As the residence of the prince-electors, the Residenzschloss (Royal Palace) was one of the most magnificent buildings in Germany during the Renaissance period. In 1701, it was destroyed by a great fire. The entire building was carefully reconstructed, including the magnificent sgraffito in the large courtyard.
The Katholische Hofkirche (Catholic Cathedral) was built during the reign of Frederick August II who was later crowned King August III. For the construction, which lasted from 1739 to 1755, he hired the Italian architect Gaetano Chiaveri. The craftsmen whom Chiaveri brought with him lived in the nearby ‘Italienisches Dörfchen’ (Italian village). The site is today occupied by a restaurant.
August III was also a great art connoisseur. In 1754 he acquired Raphael’s Sistine Madonna, one of the most famous paintings of the Italian Renaissance. This image of the Virgin Mary was painted in the years 1512 and 1513. Today, it is displayed in the Gemäldegalerie Alte Meister (Old Masters Gallery) of the Staatliche Kunstsammlungen Dresden (Dresden State Art Collections).
The Italian painter Bernard Bellotto – better known as Canaletto – became famous for his realistic panoramas of various European cities. As a connoisseur of fine art, August III invited Bellotto to become his court painter. The panorama of Dresden dates from 1748 and subsequently became known as the ‘Canaletto view’.
The Canaletto view today: From the right bank of the Elbe, just below the Augustus Bridge, the observer can survey the Hofkirche and the dome of the Frauenkirche on the other side.
Here is a view of the future twin city, Florence, painted by a Dresden artist. Carl Gustav Carus was considered one of the greatest polymaths of the 19th century. He was a doctor, natural philosopher and painter, in which capacity he was heavily influenced by the aesthetics of Caspar David Friedrich. Blick auf Florenz (View of Florence) was painted in 1841.

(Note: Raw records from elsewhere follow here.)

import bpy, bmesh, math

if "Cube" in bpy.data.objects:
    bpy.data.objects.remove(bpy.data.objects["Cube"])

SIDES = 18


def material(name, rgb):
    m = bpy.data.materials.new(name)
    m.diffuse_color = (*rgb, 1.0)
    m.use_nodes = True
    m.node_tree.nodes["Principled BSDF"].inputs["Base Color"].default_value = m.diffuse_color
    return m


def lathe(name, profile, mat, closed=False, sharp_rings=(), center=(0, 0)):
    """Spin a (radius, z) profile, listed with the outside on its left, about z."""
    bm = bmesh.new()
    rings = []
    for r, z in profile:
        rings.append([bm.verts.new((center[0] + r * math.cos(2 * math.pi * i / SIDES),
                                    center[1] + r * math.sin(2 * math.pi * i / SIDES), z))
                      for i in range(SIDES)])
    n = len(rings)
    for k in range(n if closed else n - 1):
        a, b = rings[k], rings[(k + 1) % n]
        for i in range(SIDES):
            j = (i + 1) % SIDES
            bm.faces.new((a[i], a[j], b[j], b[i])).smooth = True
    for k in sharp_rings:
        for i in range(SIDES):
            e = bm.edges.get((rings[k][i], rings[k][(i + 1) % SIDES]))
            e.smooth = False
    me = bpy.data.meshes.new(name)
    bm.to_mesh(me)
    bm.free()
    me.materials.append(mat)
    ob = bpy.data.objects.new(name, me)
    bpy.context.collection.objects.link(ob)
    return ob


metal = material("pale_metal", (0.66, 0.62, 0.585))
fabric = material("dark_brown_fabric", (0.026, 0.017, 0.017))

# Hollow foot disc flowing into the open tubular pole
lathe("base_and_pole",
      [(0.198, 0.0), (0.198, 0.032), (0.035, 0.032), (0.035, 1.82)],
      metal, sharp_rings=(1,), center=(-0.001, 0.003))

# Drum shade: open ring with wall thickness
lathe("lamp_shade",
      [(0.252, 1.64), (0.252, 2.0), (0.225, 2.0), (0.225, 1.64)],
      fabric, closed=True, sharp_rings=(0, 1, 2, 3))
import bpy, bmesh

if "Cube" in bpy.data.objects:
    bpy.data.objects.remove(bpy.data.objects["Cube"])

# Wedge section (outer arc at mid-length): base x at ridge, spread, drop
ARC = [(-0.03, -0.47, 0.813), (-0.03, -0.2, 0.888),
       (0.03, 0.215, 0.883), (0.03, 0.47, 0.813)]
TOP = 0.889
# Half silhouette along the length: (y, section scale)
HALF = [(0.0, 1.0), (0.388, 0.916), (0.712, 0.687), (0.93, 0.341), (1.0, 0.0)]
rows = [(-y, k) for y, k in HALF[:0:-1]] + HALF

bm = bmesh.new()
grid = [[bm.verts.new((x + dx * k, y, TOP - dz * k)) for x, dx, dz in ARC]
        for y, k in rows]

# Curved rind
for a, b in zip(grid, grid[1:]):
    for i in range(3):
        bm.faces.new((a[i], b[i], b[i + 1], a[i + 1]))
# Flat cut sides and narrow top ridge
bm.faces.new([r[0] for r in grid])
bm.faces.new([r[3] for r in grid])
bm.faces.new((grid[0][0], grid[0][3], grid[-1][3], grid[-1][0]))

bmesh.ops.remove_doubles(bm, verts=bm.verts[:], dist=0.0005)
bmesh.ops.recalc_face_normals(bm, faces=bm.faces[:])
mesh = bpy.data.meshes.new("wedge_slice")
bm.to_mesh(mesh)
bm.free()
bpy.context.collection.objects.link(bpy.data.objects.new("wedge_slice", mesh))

After the death of Friedrich August II, the kingdom was ruled by his brother, Johann von Sachsen. Johann was also a figure of some literary talent. His translation of Dante’s Divine Comedy, which he wrote under the pseudonym of Philalethes, is still acclaimed today.